Olbermann is smart and sophisticated, so I take his circumspection as respect for a minefield in sports -- so-called homoeroticism. It also exists in prisons, where I have taught, and in fraternity houses and Army barracks, where I’ve lived. It is, of course, “complex,” and needs more, not less, exposure because same-sex attraction can be very confusing to young athletes and fans; just what is platonic, homosexual or something in between? (One word sometimes used is “homosocial,” which can cover everything from, say, all-male "Monday Night Football" parties to man-crushes on celebrity players to the decisions young gay players must make about coming out or leaving a sport).

If you start listening through your sexuality/gender filters, the homosocial vibe is everywhere on ESPN. On Feb. 24, for example, “Numbers Never Lie” co-host Michael Smith discussed how teams might disregard character or NFL combine scores to pick a player who is a great physical specimen. It would be like, he said, choosing to ignore a woman’s dicey past because “Oh, my god, she’s so fine.”

In 2006, The New York Times not only sponsored the “Gay Games” taking place in Chicago, they hosted a “Times Talks” panel discussion titled “Brokeback Locker Room.” Lipsyte, then a Times contributor, was slated to discuss with a panel of six gay athletes (and no opposition) how the "climate of acceptance" has changed in professional sports, and "What can be done to reduce the level of homophobia in the locker room and the media?"

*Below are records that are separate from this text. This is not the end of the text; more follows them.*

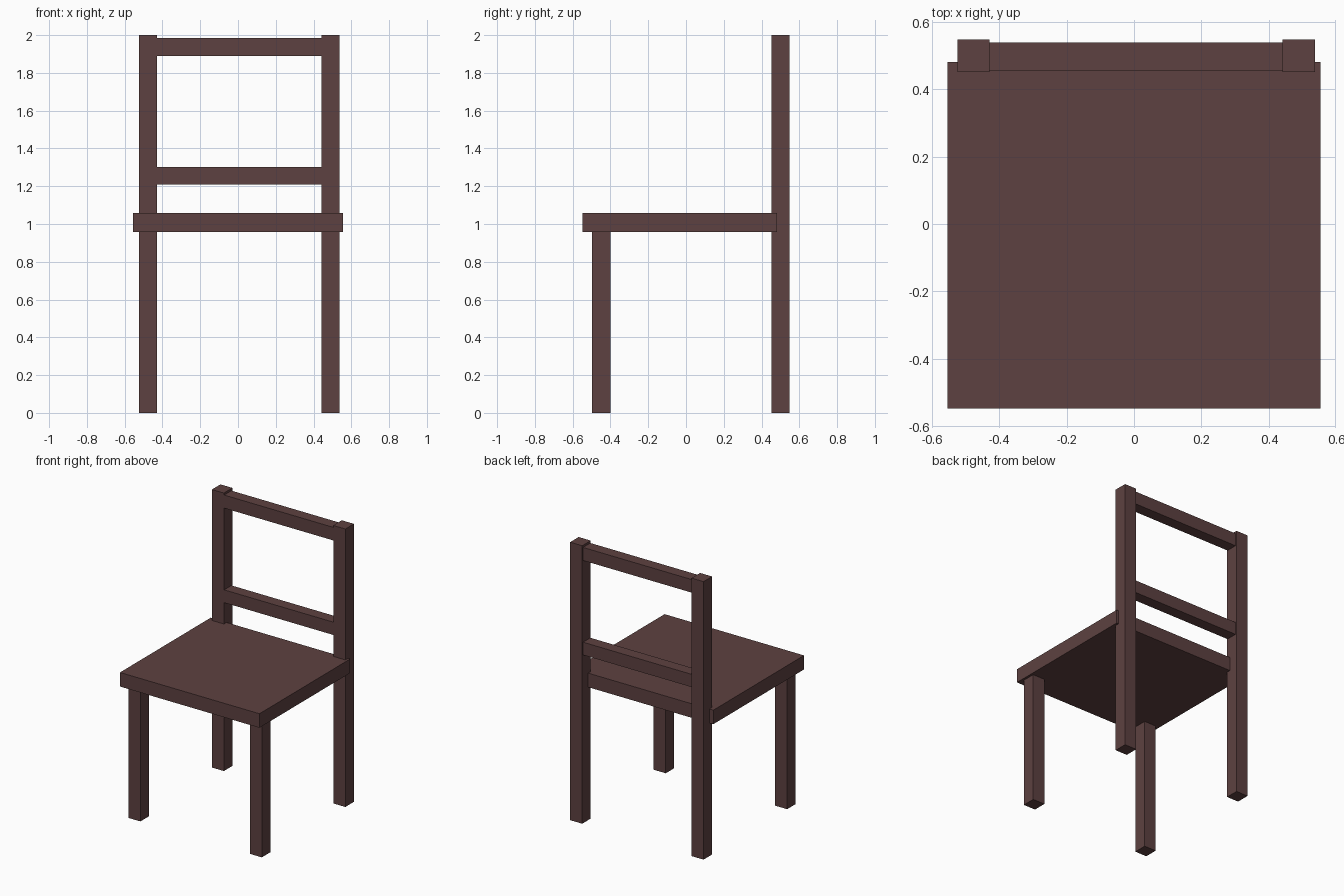
import bpy

if "Cube" in bpy.data.objects:
    bpy.data.objects.remove(bpy.data.objects["Cube"])

wood = bpy.data.materials.new("dark_wood")
wood.diffuse_color = (0.11, 0.053, 0.052, 1)
wood.use_nodes = True
wood.node_tree.nodes["Principled BSDF"].inputs["Base Color"].default_value = wood.diffuse_color


def box(name, x, y, z):
    """Box spanning the given (min, max) range on each axis."""
    spans = (x, y, z)
    bpy.ops.mesh.primitive_cube_add(size=1, location=[(a + b) / 2 for a, b in spans])
    obj = bpy.context.object
    obj.name = name
    obj.scale = [b - a for a, b in spans]
    bpy.ops.object.transform_apply(location=False, rotation=False, scale=True)
    obj.data.materials.append(wood)
    return obj


SEAT_Z = (0.957, 1.058)
LEG_X = {"left": (-0.524, -0.429), "right": (0.442, 0.538)}

# Seat board, notched into the back posts
box("seat", (-0.555, 0.555), (-0.549, 0.482), SEAT_Z)

# Front legs and full-height back posts
for side, x in LEG_X.items():
    box(f"front_leg_{side}", x, (-0.497, -0.401), (0, SEAT_Z[0]))
    box(f"back_post_{side}", x, (0.452, 0.549), (0, 2))

# Backrest rails between the posts
rail_x = (LEG_X["left"][1], LEG_X["right"][0])
for name, z in (("lower_back_rail", (1.21, 1.302)), ("upper_back_rail", (1.89, 1.984))):
    box(name, rail_x, (0.456, 0.539), z)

Before the Super Bowl in 2012, Lipsyte explained to Mother Jones readers that they should watch the game and not feel they are “celebrating the holiest day of violence, consumerism, and class warfare.” They could root for the “middle class” on the field:

Even with a progressive attitude, watching the Super Bowl, which seems to float on rivers of oil—think car ads—and beer, is not exactly like holding a OWS-style general assembly in the red zone. Nevertheless, it's a terrific visual of the American class divide. In their skyboxes, usually in jacket and tie, eating, drinking, and high-fiving—or scowling—are the one-percenters who own the team, which is usually not their only source of income.

Below them, on the field, are their employees (many of them temporary one-percenters, given the median league salary of at least $560,000), using up the capital of their bodies. If you want to root for the Patriots or the Giants, fine. I'll be rooting for the working class.